** What you should do **
Please reproduce exactly the line that contains "mesh = bpy.data.meshes.new(name)" and every line after it through the end of the records below, adding nothing else.

━━━━━ Information ━━━━━

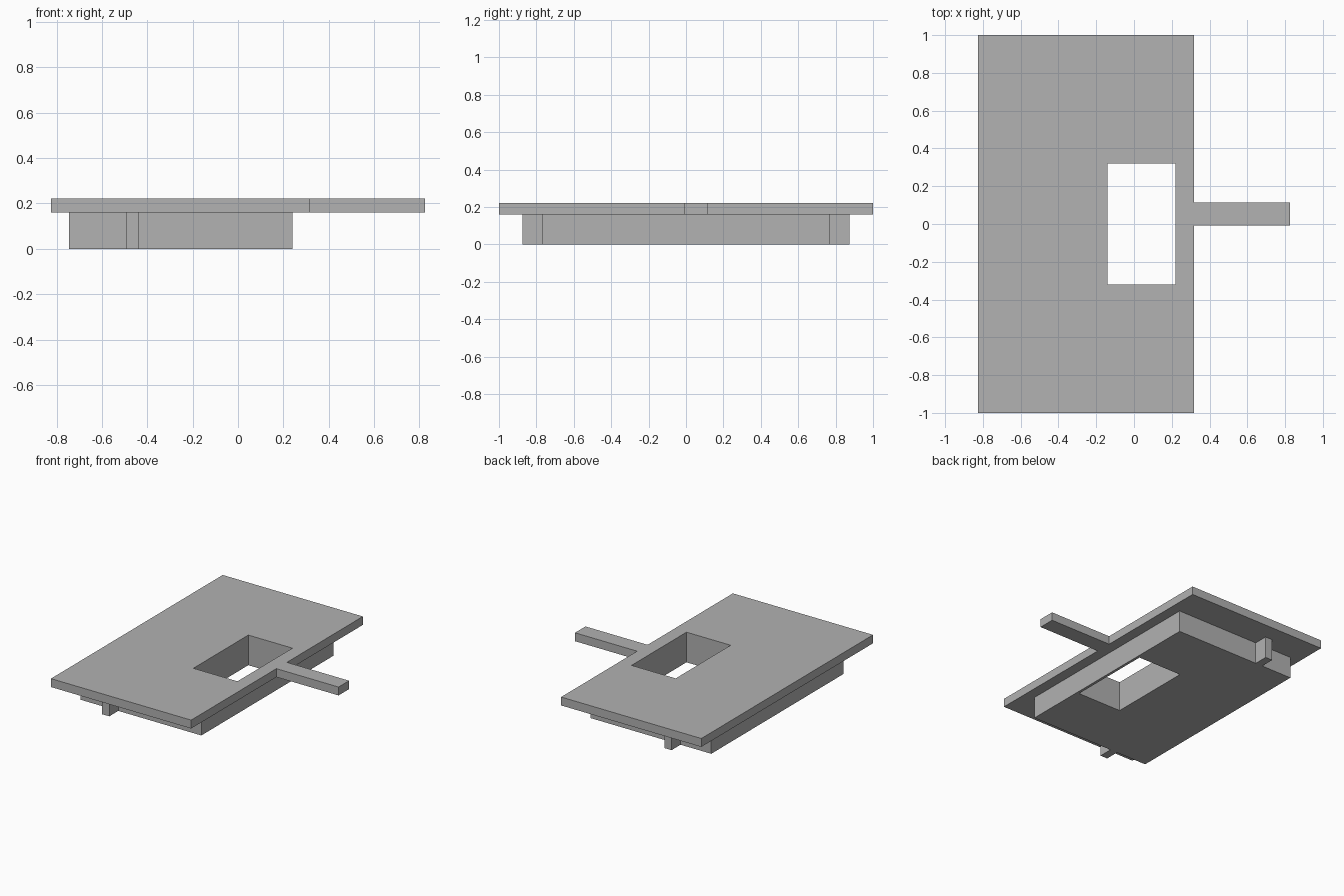
import bpy
import bmesh

cube = bpy.data.objects.get("Cube")
if cube:
    bpy.data.objects.remove(cube, do_unlink=True)

grey = bpy.data.materials.new("plain_grey")
grey.use_nodes = True
colour = (0.445, 0.445, 0.445, 1)
grey.diffuse_color = colour
grey.node_tree.nodes["Principled BSDF"].inputs["Base Color"].default_value = colour

BASE, SEAM, TOP = 0.0, 0.16, 0.222
OPENING = (-0.14, 0.22, -0.32, 0.32)


def corners(rect):
    x0, x1, y0, y1 = rect
    return [(x0, y0), (x1, y0), (x1, y1), (x0, y1)]


def slab(name, rect, z0, z1, hole=None):
    """Extrude a rectangle from z0 to z1, optionally with a through opening."""
    bm = bmesh.new()
    outer = [bm.verts.new((x, y, z0)) for x, y in corners(rect)]
    if hole:
        inner = [bm.verts.new((x, y, z0)) for x, y in corners(hole)]
        for i in range(4):
            j = (i + 1) % 4
            bm.faces.new((outer[i], outer[j], inner[j], inner[i]))
    else:
        bm.faces.new(outer)
    result = bmesh.ops.extrude_face_region(bm, geom=bm.faces[:], use_keep_orig=True)
    moved = [g for g in result["geom"] if isinstance(g, bmesh.types.BMVert)]
    bmesh.ops.translate(bm, verts=moved, vec=(0, 0, z1 - z0))
    bmesh.ops.recalc_face_normals(bm, faces=bm.faces[:])
    mesh = bpy.data.meshes.new(name)
    bm.to_mesh(mesh)
    bm.free()
    mesh.materials.append(grey)
    obj = bpy.data.objects.new(name, mesh)
    bpy.context.collection.objects.link(obj)
    return obj


# Wide top plate and the thicker block below share one opening
slab("top_plate", (-0.825, 0.318, -1, 1), SEAM, TOP, OPENING)
slab("lower_block", (-0.745, 0.24, -0.77, 0.77), BASE, SEAM, OPENING)

# Handle arm on the left edge
slab("side_arm", (0.318, 0.825, -0.007, 0.115), SEAM, TOP)

# Small lugs at the front and back of the block
slab("front_lug", (-0.495, -0.437, -0.875, -0.77), BASE, SEAM)
slab("back_lug", (-0.495, -0.437, 0.77, 0.875), BASE, SEAM)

━━━━━

** Task output **
    mesh = bpy.data.meshes.new(name)
    bm.to_mesh(mesh)
    bm.free()
    mesh.materials.append(grey)
    obj = bpy.data.objects.new(name, mesh)
    bpy.context.collection.objects.link(obj)
    return obj


# Wide top plate and the thicker block below share one opening
slab("top_plate", (-0.825, 0.318, -1, 1), SEAM, TOP, OPENING)
slab("lower_block", (-0.745, 0.24, -0.77, 0.77), BASE, SEAM, OPENING)

# Handle arm on the left edge
slab("side_arm", (0.318, 0.825, -0.007, 0.115), SEAM, TOP)

# Small lugs at the front and back of the block
slab("front_lug", (-0.495, -0.437, -0.875, -0.77), BASE, SEAM)
slab("back_lug", (-0.495, -0.437, 0.77, 0.875), BASE, SEAM)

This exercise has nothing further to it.